Economics

Southern European workers are paying more tax than their Scandinavian counterparts

BY Giovanni Caccavello   /  31 July 2017

In a recent article written for La Repubblica, one of Italy’s largest daily newspapers, Roberto Perotti, Professor of Economics at Bocconi University, explained how Italy, under Mr Renzi and then Mr Gentiloni, has cut public spending by only €772 million since 2014. Contrary to conventional wisdom, there has been no such thing as deep austerity in Italy. In addition to this, during the same period, the government has been very quick in raising workers’ taxes. As the latest Institut Economique Molinari Tax Burden report underscores, Italian workers celebrated their 2017 “Tax Freedom Day” on 8 July. In 2014, the average Italian worker celebrated this day on 30 June (8 days earlier than in 2017). By comparison, in 2010, Italy’s Tax Freedom Day occurred on 18 June (20 days earlier than this year). The government’s economic formula to boost growth in recent years has been the worst possible mix: no cuts to public spending, no structural reforms, and no real tax cuts for workers.

France’s story is unfortunately quite similar. Despite a much more modest rise in workers’ real tax rate (+0.96% between 2010 and 2017 compared to Italy’s +5.6%), the French government has been very reluctant in promoting structural reforms and cutting the deficit. France is in desperate need of good policy-making: the country’s labour market is extremely rigid; government spending as a percentage of GDP is very high and the process of liberalisation has stalled for too long. Mr Macron has a massive task on his hands. On top of this, with a real tax rate of 57.41%, the average French employee is Europe’s most taxed worker. Due to incredibly high social security contributions, French workers celebrate their national Tax Freedom Day on July 29. In other words, the typical French employee works for the State for the first 210 days of the year whilst starting earning for himself only at the very end of July. France’s Tax Freedom Day has remained unchanged over the last three years.
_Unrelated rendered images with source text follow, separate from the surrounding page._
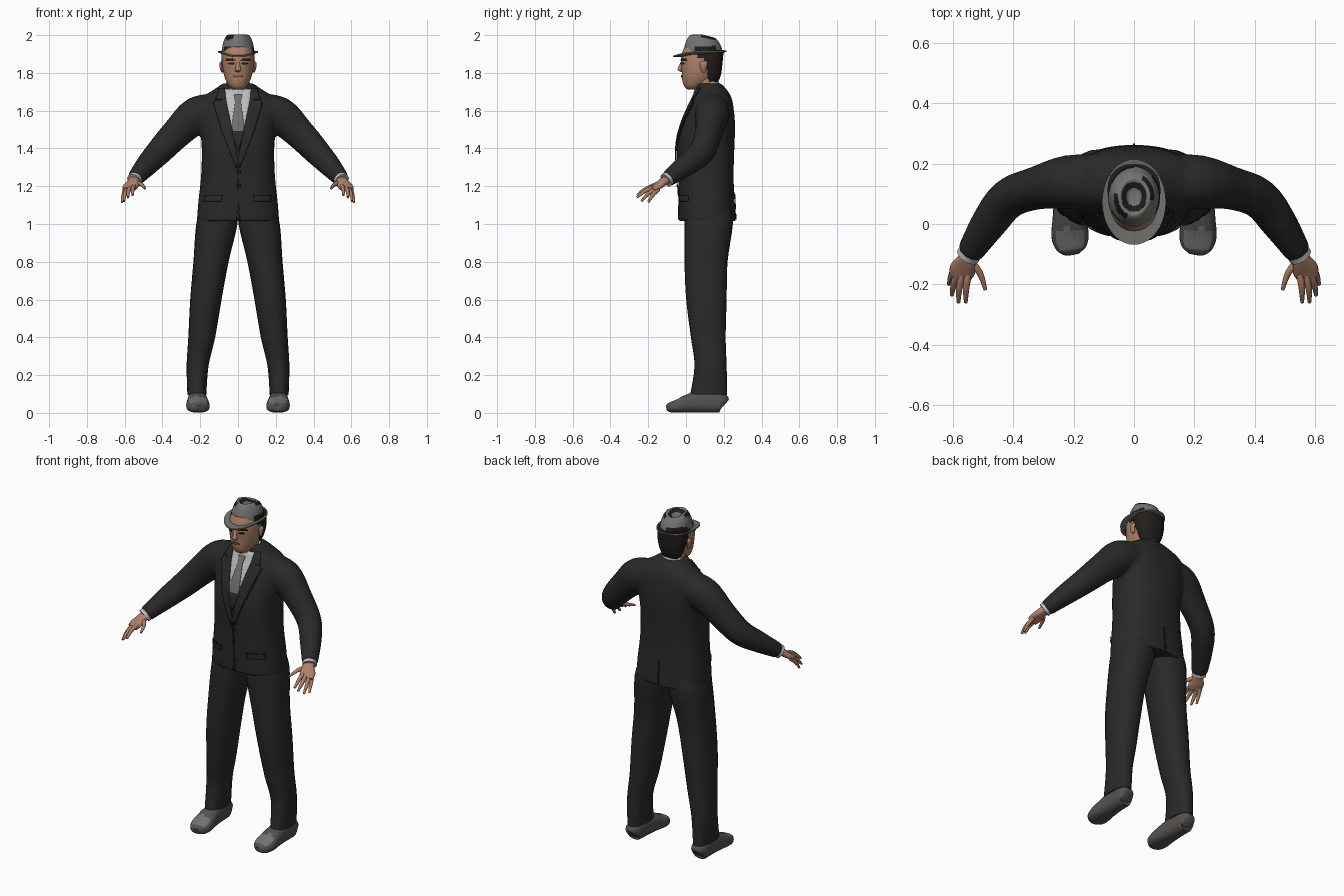
import bpy
import bmesh
import math
from mathutils import Vector
from mathutils.bvhtree import BVHTree

cube = bpy.data.objects.get("Cube")
if cube:
    bpy.data.objects.remove(cube, do_unlink=True)


def material(name, r, g, b):
    mat = bpy.data.materials.new(name)
    mat.use_nodes = True
    mat.diffuse_color = (r, g, b, 1)
    mat.node_tree.nodes["Principled BSDF"].inputs["Base Color"].default_value = (r, g, b, 1)
    return mat


suit = material("charcoal suit", .022, .022, .022)
seam = material("black seam", .012, .012, .012)
shirt = material("pale grey shirt", .5, .5, .5)
tie_grey = material("grey tie", .16, .16, .155)
skin = material("skin", .43, .22, .14)
hair_dark = material("dark hair", .016, .013, .011)
felt = material("grey felt", .17, .17, .165)
leather = material("grey brown leather", .09, .084, .077)
toe_grey = material("worn toe grey", .17, .17, .165)
lip = material("lip", .22, .09, .07)


def add_object(name, bm, *mats):
    bmesh.ops.recalc_face_normals(bm, faces=bm.faces)
    mesh = bpy.data.meshes.new(name)
    bm.to_mesh(mesh)
    bm.free()
    for mat in mats:
        mesh.materials.append(mat)
    obj = bpy.data.objects.new(name, mesh)
    bpy.context.collection.objects.link(obj)
    return obj


def smooth_rings(rings, k):
    """Catmull-Rom interpolation of (x, y, z, rx, ry) sections."""
    out = []
    for i in range(len(rings) - 1):
        a, b, c, d = (rings[max(i - 1, 0)], rings[i], rings[i + 1],
                      rings[min(i + 2, len(rings) - 1)])
        for j in range(k):
            t = j / k
            out.append([q + .5 * t * (r - p + t * (2 * p - 5 * q + 4 * r - s
                        + t * (3 * (q - r) + s - p))) for p, q, r, s in zip(a, b, c, d)])
    return out + [list(rings[-1])]


def loft(name, rings, *mats, sides=24, power=2.0, flat=True, k=4, side=1, warp=None):
    """Skin of superellipse sections, level or square to their path."""
    rings = smooth_rings(rings, k)
    bm = bmesh.new()
    loops = []
    for i, (x, y, z, rx, ry) in enumerate(rings):
        u, v = Vector((1, 0, 0)), Vector((0, 1, 0))
        if not flat:
            t = Vector(rings[min(i + 1, len(rings) - 1)][:3]) - Vector(rings[max(i - 1, 0)][:3])
            u = t.cross(Vector((0, 0, 1))).normalized()
            v = u.cross(t).normalized()
        loop = []
        for j in range(sides):
            a = math.tau * j / sides
            c, s = math.cos(a), math.sin(a)
            co = Vector((x, y, z))
            co += u * rx * math.copysign(abs(c) ** (2 / power), c)
            co += v * ry * math.copysign(abs(s) ** (2 / power), s)
            if warp:
                co = warp(co)
            co.x *= side
            loop.append(bm.verts.new(co))
        loops.append(loop)
    for p, q in zip(loops, loops[1:]):
        for j in range(sides):
            n = (j + 1) % sides
            bm.faces.new((p[j], p[n], q[n], q[j]))
    bm.faces.new(loops[0])
    bm.faces.new(loops[-1])
    return add_object(name, bm, *mats)


def paint(obj, rule):
    for face in obj.data.polygons:
        face.material_index = int(rule(face.center, face.normal))


def patch(name, rows, mat, target, off=.003, facing=-1, n=5, m=6):
    """Thin plate laid on a target; rows are (z, x from, x to)."""
    tree = BVHTree.FromObject(target, bpy.context.evaluated_depsgraph_get())
    bm = bmesh.new()
    grid = []
    for a, b in zip(rows, rows[1:]):
        for i in range(n + 1):
            z, x0, x1 = [p + (q - p) * i / n for p, q in zip(a, b)]
            line = []
            for j in range(m + 1):
                x = x0 + (x1 - x0) * j / m
                hit = tree.ray_cast(Vector((x, facing, z)), Vector((0, -facing, 0)))[0]
                if hit is None:
                    hit = tree.find_nearest(Vector((x, .1 + facing * .1, z)))[0]
                line.append(bm.verts.new(hit + Vector((0, facing * off, 0))))
            grid.append(line)
    for p, q in zip(grid, grid[1:]):
        for j in range(m):
            bm.faces.new((p[j], p[j + 1], q[j + 1], q[j]))
    bmesh.ops.remove_doubles(bm, verts=bm.verts, dist=.0002)
    obj = add_object(name, bm, mat)
    mod = obj.modifiers.new("thickness", "SOLIDIFY")
    mod.thickness, mod.offset = .004, 0
    return obj


# Jacket: torso and sleeves fused into one cloth surface
parts = [loft("jacket", [(0, .113, 1.015, .218, .15), (0, .11, 1.12, .21, .148),
                         (0, .105, 1.25, .196, .147), (0, .104, 1.4, .192, .152),
                         (0, .117, 1.52, .203, .143), (0, .133, 1.62, .215, .118),
                         (0, .14, 1.67, .19, .1), (0, .135, 1.71, .13, .082),
                         (0, .12, 1.745, .08, .065)], suit, sides=40, power=2.4)]
for s in (1, -1):
    parts.append(loft("sleeve", [(.12, .14, 1.6, .09, .09), (.22, .138, 1.575, .09, .098),
                                 (.32, .12, 1.485, .072, .083), (.415, .085, 1.385, .067, .072),
                                 (.48, .005, 1.315, .06, .06), (.545, -.095, 1.24, .044, .043)],
                      suit, flat=False, side=s))
bpy.ops.object.select_all(action="DESELECT")
for part in parts:
    part.select_set(True)
jacket = parts[0]
bpy.context.view_layer.objects.active = jacket
bpy.ops.object.join()
mod = jacket.modifiers.new("fuse", "REMESH")
mod.mode, mod.voxel_size = "VOXEL", .009
mod = jacket.modifiers.new("soften", "SMOOTH")
mod.factor, mod.iterations = .5, 6
for mod_name in ("fuse", "soften"):
    bpy.ops.object.modifier_apply(modifier=mod_name)

# Shirt front, tie, lapels and jacket details
patch("shirt_front", [(1.715, -.08, .08), (1.6, -.062, .062), (1.5, -.034, .034),
                      (1.4, -.003, .003)], shirt, jacket)
patch("tie", [(1.685, -.022, .022), (1.65, -.015, .015), (1.51, -.034, .034),
              (1.41, -.006, .006)], tie_grey, jacket, off=.007)
patch("waistcoat", [(1.49, -.034, .034), (1.39, -.002, .002)], suit, jacket, off=.0085)
for s in (1, -1):
    patch("lapel", [(1.72, .07 * s, .1 * s), (1.66, .064 * s, .118 * s), (1.64, .06 * s, .13 * s),
                    (1.5, .03 * s, .088 * s), (1.3, -.008 * s, .01 * s)], suit, jacket, off=.008)
    patch("lapel_notch", [(1.668, .112 * s, .12 * s), (1.658, .082 * s, .122 * s)],
          seam, jacket, off=.011)
    patch("lapel_edge", [(1.64, .13 * s, .134 * s), (1.5, .088 * s, .092 * s),
                         (1.3, .01 * s, .013 * s)], seam, jacket)
    patch("pocket_flap", [(1.15, .085 * s, .175 * s), (1.12, .085 * s, .178 * s)],
          suit, jacket, off=.005)
    patch("pocket_seam", [(1.153, .082 * s, .177 * s), (1.148, .082 * s, .177 * s)],
          seam, jacket, off=.007)
patch("front_closing", [(1.3, -.004, 0), (1.12, 0, .004), (1.025, -.008, .012)], seam, jacket, m=2)
patch("back_vent", [(1.17, -.002, .002), (1.025, -.004, .004)], seam, jacket, facing=1, m=2)
for z in (1.275, 1.2):
    patch("button", [(z + .008, -.004, .012), (z - .008, -.004, .012)], seam, jacket, off=.007)

# Trouser legs, shoes, cuffs and hands
fingers = {
    "index_finger": [(.55, -.165, 1.2), (.557, -.215, 1.185), (.558, -.26, 1.152)],
    "middle_finger": [(.568, -.16, 1.195), (.58, -.215, 1.175), (.582, -.26, 1.14)],
    "ring_finger": [(.583, -.155, 1.19), (.598, -.2, 1.16), (.604, -.236, 1.12)],
    "little_finger": [(.593, -.145, 1.185), (.607, -.175, 1.155), (.614, -.2, 1.115)],
    "thumb": [(.54, -.125, 1.222), (.51, -.165, 1.208), (.493, -.218, 1.188)],
}
for s, label in ((1, "left"), (-1, "right")):
    loft(label + "_trouser_leg", [(.218, .12, .095, .05, .098), (.214, .13, .25, .058, .085),
                                  (.192, .118, .4, .071, .092), (.17, .108, .6, .083, .107),
                                  (.143, .106, .8, .093, .114), (.112, .12, 1, .109, .128),
                                  (.1, .115, 1.1, .09, .12)], suit, power=2.3, side=s)
    shoe = loft(label + "_shoe", [(.218, .205, .045, .03, .03), (.218, .185, .055, .046, .053),
                                  (.216, .1, .061, .049, .06), (.214, .02, .051, .056, .05),
                                  (.212, -.04, .037, .062, .036), (.208, -.08, .029, .05, .028),
                                  (.205, -.1, .025, .024, .016)],
                leather, toe_grey, power=2.6, flat=False, side=s)
    paint(shoe, lambda c, n: n.z > .8 and -.085 < c.y < -.015)
    loft(label + "_shirt_cuff", [(.53, -.073, 1.257, .036, .036), (.551, -.106, 1.231, .04, .039)],
         shirt, flat=False, k=1, side=s)
    loft(label + "_palm", [(.538, -.085, 1.245, .028, .022), (.552, -.118, 1.225, .032, .021),
                           (.568, -.15, 1.2, .043, .017), (.579, -.178, 1.182, .036, .012)],
         skin, flat=False, sides=16, power=2.5, side=s)
    for name, pts in fingers.items():
        loft(label + "_" + name, [(*p, r, r) for p, r in zip(pts, (.0125, .0105, .006))],
             skin, sides=10, flat=False, k=3, side=s)

# Neck, shirt collar and head
loft("neck", [(0, .115, 1.66, .06, .06), (0, .102, 1.72, .057, .057), (0, .1, 1.8, .06, .06)], skin)


def lean(co):
    co.z += (co.y - .1) * .45
    return co


loft("shirt_collar", [(0, .11, 1.67, .088, .08), (0, .105, 1.738, .066, .062)],
     shirt, k=1, warp=lean)
head = loft("head", [(0, .035, 1.712, .022, .025), (0, .04, 1.727, .045, .048),
                     (0, .058, 1.76, .064, .077), (0, .072, 1.8, .077, .094),
                     (0, .08, 1.85, .084, .107), (0, .083, 1.9, .084, .105),
                     (0, .085, 1.945, .07, .09)], skin, sides=32, power=2.15)
loft("hair", [(0, .135, 1.74, .045, .03), (0, .135, 1.79, .07, .05),
              (0, .125, 1.85, .086, .068), (0, .11, 1.92, .088, .09)], hair_dark, power=2.3)
loft("nose", [(0, -.02, 1.862, .009, .006), (0, -.03, 1.832, .012, .011),
              (0, -.033, 1.815, .017, .011), (0, -.024, 1.806, .011, .004)], skin, sides=14)
patch("mouth", [(1.789, -.015, .015), (1.783, -.027, .027), (1.776, -.014, .014)], lip, head)
for s in (1, -1):
    patch("eye", [(1.856, .024 * s, .044 * s), (1.85, .018 * s, .053 * s),
                  (1.845, .026 * s, .046 * s)], hair_dark, head, n=2)
    patch("eyebrow", [(1.876, .03 * s, .06 * s), (1.866, .013 * s, .064 * s)],
          hair_dark, head, n=2)
    loft("ear", [(.083, .095, 1.803, .005, .008), (.087, .092, 1.825, .009, .016),
                 (.089, .095, 1.85, .01, .02), (.085, .095, 1.862, .005, .012)],
         skin, sides=12, side=s)


# Hat with snapped brim and creased crown
def curl(co):
    back = max(0, (co.y - .075) / .14)
    co.z += .024 * (co.x / .105) ** 2 + .028 * back ** 2
    return co


def pinch(co):
    high = max(0, (co.z - 1.93) / .07)
    co.x *= 1 - .3 * high * max(0, (.09 - co.y) / .1)
    co.z -= .025 * high * max(0, (co.y - .09) / .1)
    return co


loft("hat_brim", [(0, .085, 1.883, .07, .09), (0, .073, 1.884, .106, .142),
                  (0, .073, 1.891, .106, .142), (0, .085, 1.895, .07, .09)],
     felt, sides=40, k=1, warp=curl)
crown = loft("hat_crown", [(0, .09, 1.88, .088, .104), (0, .09, 1.93, .084, .1),
                           (0, .09, 1.965, .077, .09), (0, .09, 1.992, .064, .075),
                           (0, .09, 2.002, .05, .06), (0, .09, 1.992, .034, .045),
                           (0, .09, 1.978, .018, .027)], felt, seam, sides=40, warp=pinch)


def worn_band(c, n):
    a = math.atan2(c.y - .09, c.x)
    r = math.hypot(c.x / .085, (c.y - .09) / .1)
    band = c.z < 1.942 and math.sin(3 * a + 1) > -.45
    shoulder = 1.965 < c.z and .62 < r < .8 and math.sin(2 * a + .6) > .1
    return band or shoulder or .3 < r < .5


paint(crown, worn_band)

# Smooth shading with sharp edges kept
bpy.ops.object.select_all(action="DESELECT")
for obj in bpy.context.scene.objects:
    if obj.type == "MESH":
        obj.select_set(True)
        bpy.context.view_layer.objects.active = obj
bpy.ops.object.shade_smooth_by_angle(angle=math.radians(45))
What is most striking, however, is the generally large divide between southern and northern EU Member States. In fact, on one hand, Greek, Spanish, Italian, Portuguese and French workers’ have seen their real purchasing power sink since the aftermath of the deep 2009 recession. On the other hand, Danish, Dutch, German and Swedish employees have enjoyed real tax rate cuts between 1.95% and 4.34% since 2010. This means that, overall, northern EU Member States responded to the great financial crash and the subsequent dramatic European sovereign debt crisis by lowering taxes and keeping public spending on target. As the April 2017 IMF World Economic Outlook highlights, Denmark, Germany, Sweden and the Netherlands have been able to balance their public account without increasing their public deficit or debt. For example, for the current year, Germany is set to have a 0.6% government surplus as a percentage of GDP whilst the Dutch government is on course to perfectly balance its books. Sweden and Denmark, instead, will see their public debt decreasing again to 40.4% and 39.8% respectively.
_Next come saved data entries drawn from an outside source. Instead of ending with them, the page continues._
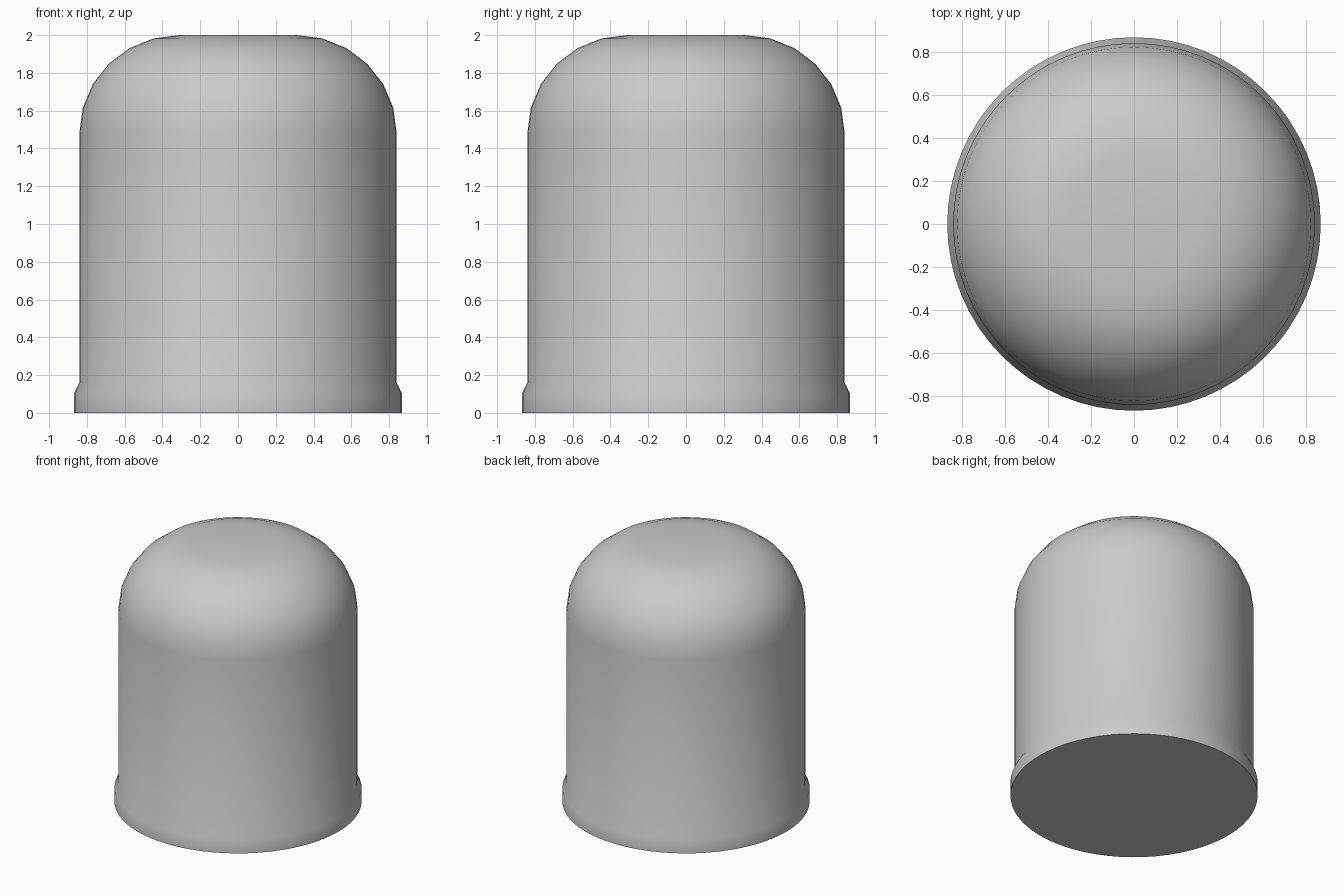
import bpy, bmesh, math

cube = bpy.data.objects.get("Cube")
if cube:
    bpy.data.objects.remove(cube, do_unlink=True)

SEGMENTS = 64

# Plain grey material
grey = bpy.data.materials.new("plain grey")
grey.use_nodes = True
colour = (0.6, 0.6, 0.6, 1)
grey.diffuse_color = colour
grey.node_tree.nodes["Principled BSDF"].inputs["Base Color"].default_value = colour

# Half profile: foot collar, straight wall, rounded shoulder
profile = [(0.867, 0), (0.867, 0.105), (0.84, 0.16)]
for step in range(7):
    a = math.radians(15 * step)
    profile.append((0.31 + 0.53 * math.cos(a), 1.48 + 0.52 * math.sin(a)))

# Rings around the axis, closed by a flat base and a flat crown
bm = bmesh.new()
rings = []
for r, z in profile:
    rings.append([bm.verts.new((r * math.cos(t), r * math.sin(t), z))
                  for t in (math.tau * i / SEGMENTS for i in range(SEGMENTS))])
for low, high in zip(rings, rings[1:]):
    for i in range(SEGMENTS):
        j = (i + 1) % SEGMENTS
        bm.faces.new((low[i], low[j], high[j], high[i]))
bm.faces.new(rings[0][::-1])
bm.faces.new(rings[-1])

mesh = bpy.data.meshes.new("domed_cap")
bm.to_mesh(mesh)
bm.free()
mesh.materials.append(grey)
cap = bpy.data.objects.new("domed_cap", mesh)
bpy.context.collection.objects.link(cap)

# Smooth shading with a sharp base edge
bpy.ops.object.select_all(action="DESELECT")
cap.select_set(True)
bpy.context.view_layer.objects.active = cap
bpy.ops.object.shade_smooth_by_angle(angle=math.radians(40))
This leads us to a final, albeit interesting, consideration. The two EU Scandinavian Member States (Denmark and Sweden) stand out of the crowd in the Institut Economique Molinari study for their free-market policies. For everyone who followed the historical economic development of these two nations, this is no surprise. Contrary to what academics, journalists and politicians often claim, over the last 25 years Denmark and Sweden have moved away from democratic-socialism and are now amongst the freest economies in the world, well ahead of all their southern European cousins. Norway, the third Scandinavian giant, is no exception to this rule.

Whilst Swedish workers’ still have to deal with a real tax rate of 47.40%, they celebrated their 2017 Tax Freedom Day 7 days earlier than in 2010 (23 June vs. 30 June). Moreover, as the latest European Commission data suggest, given the country’s current robust growth and solid public finances, this decline is likely to continue in the upcoming years. Danish workers, instead, celebrate their Tax Freedom Day on 1 June. Danish employees enjoy one of the lowest real tax rates in the EU28, almost on par with Luxembourgers, who have to sustain a real tax rate of 40.79%.

Giovanni Caccavello is a Research Fellow at Epicenter